- Data to process:
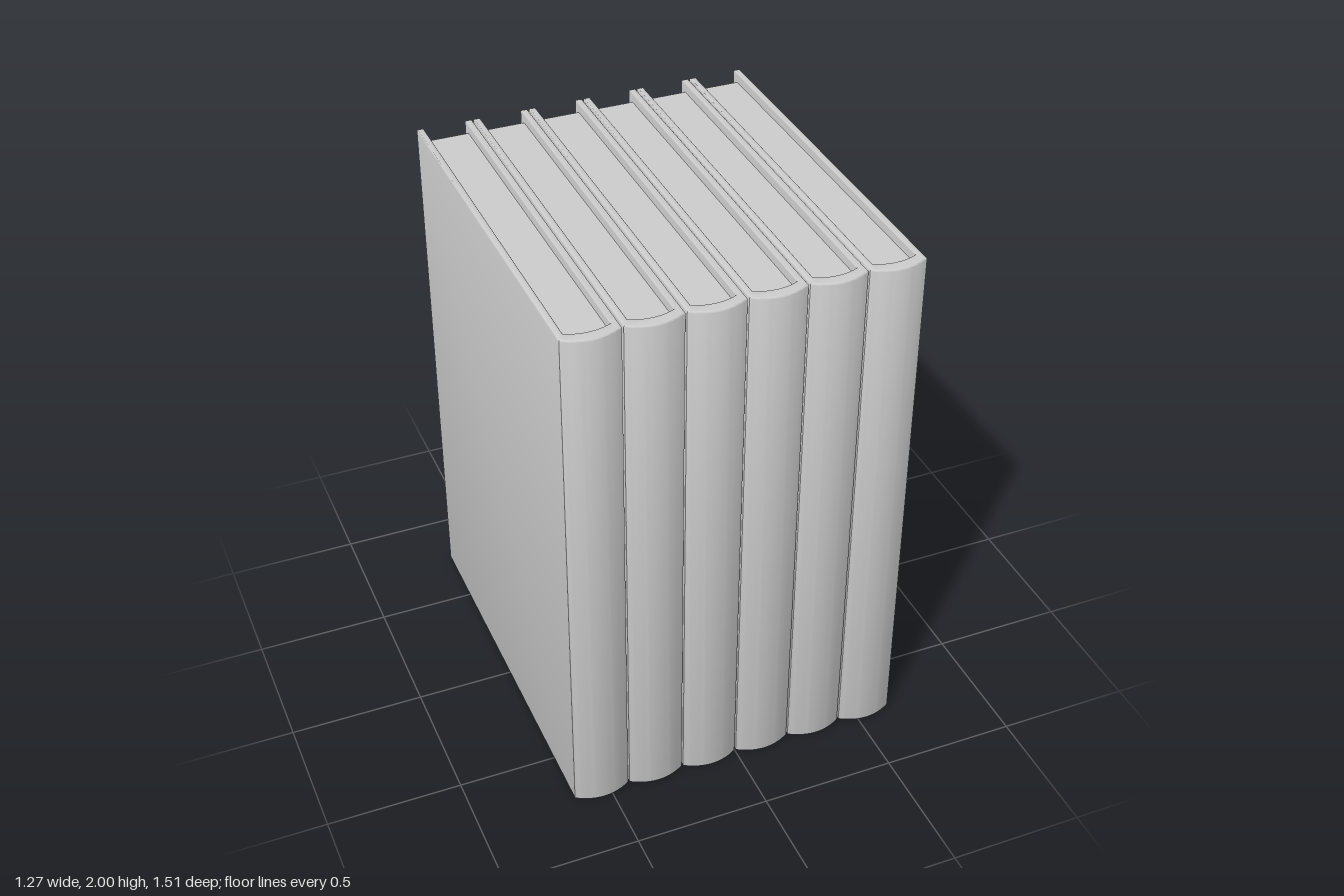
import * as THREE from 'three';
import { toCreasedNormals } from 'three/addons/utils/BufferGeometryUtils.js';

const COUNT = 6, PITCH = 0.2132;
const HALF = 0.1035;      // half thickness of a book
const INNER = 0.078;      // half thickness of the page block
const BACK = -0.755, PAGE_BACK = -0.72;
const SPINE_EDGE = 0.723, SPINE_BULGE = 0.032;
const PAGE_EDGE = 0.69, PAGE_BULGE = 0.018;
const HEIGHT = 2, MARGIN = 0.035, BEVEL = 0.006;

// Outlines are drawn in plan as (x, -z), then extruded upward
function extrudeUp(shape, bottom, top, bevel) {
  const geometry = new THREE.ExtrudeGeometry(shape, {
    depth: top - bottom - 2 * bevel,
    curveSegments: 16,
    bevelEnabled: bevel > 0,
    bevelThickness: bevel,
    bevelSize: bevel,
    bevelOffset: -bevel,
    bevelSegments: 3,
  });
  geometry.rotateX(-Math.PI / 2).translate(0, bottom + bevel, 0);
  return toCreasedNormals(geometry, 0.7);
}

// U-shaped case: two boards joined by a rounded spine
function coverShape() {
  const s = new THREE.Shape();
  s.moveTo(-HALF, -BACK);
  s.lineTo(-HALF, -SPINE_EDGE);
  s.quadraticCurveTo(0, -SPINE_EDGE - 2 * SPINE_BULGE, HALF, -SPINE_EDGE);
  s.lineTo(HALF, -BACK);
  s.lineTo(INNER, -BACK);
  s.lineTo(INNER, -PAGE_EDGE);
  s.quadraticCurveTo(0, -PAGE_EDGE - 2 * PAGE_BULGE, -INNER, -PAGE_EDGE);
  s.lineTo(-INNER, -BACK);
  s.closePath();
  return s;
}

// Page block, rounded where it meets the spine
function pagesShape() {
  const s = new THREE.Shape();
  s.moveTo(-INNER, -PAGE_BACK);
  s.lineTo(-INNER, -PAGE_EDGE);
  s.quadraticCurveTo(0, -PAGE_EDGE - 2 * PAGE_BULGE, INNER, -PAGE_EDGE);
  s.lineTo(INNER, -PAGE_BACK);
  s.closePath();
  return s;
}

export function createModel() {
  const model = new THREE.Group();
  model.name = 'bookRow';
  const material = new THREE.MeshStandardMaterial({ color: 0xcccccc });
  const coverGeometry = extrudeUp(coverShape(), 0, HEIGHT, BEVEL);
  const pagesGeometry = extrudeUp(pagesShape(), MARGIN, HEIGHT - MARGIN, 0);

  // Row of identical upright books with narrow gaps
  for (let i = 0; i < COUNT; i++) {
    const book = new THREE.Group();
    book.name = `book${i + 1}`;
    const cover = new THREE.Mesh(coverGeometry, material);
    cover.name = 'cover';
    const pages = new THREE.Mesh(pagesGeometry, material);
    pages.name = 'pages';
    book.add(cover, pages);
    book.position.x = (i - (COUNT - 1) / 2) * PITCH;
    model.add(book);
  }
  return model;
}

- What the task asks:
Your answer should be the exact lines above from the one with "a rounded spine" through the one with "const coverGeometry = extrudeUp(coverShape(), 0, HEIGHT, BEVEL);", both included, and nothing besides.

- Output of the exercise:
// U-shaped case: two boards joined by a rounded spine
function coverShape() {
  const s = new THREE.Shape();
  s.moveTo(-HALF, -BACK);
  s.lineTo(-HALF, -SPINE_EDGE);
  s.quadraticCurveTo(0, -SPINE_EDGE - 2 * SPINE_BULGE, HALF, -SPINE_EDGE);
  s.lineTo(HALF, -BACK);
  s.lineTo(INNER, -BACK);
  s.lineTo(INNER, -PAGE_EDGE);
  s.quadraticCurveTo(0, -PAGE_EDGE - 2 * PAGE_BULGE, -INNER, -PAGE_EDGE);
  s.lineTo(-INNER, -BACK);
  s.closePath();
  return s;
}

// Page block, rounded where it meets the spine
function pagesShape() {
  const s = new THREE.Shape();
  s.moveTo(-INNER, -PAGE_BACK);
  s.lineTo(-INNER, -PAGE_EDGE);
  s.quadraticCurveTo(0, -PAGE_EDGE - 2 * PAGE_BULGE, INNER, -PAGE_EDGE);
  s.lineTo(INNER, -PAGE_BACK);
  s.closePath();
  return s;
}

export function createModel() {
  const model = new THREE.Group();
  model.name = 'bookRow';
  const material = new THREE.MeshStandardMaterial({ color: 0xcccccc });
  const coverGeometry = extrudeUp(coverShape(), 0, HEIGHT, BEVEL);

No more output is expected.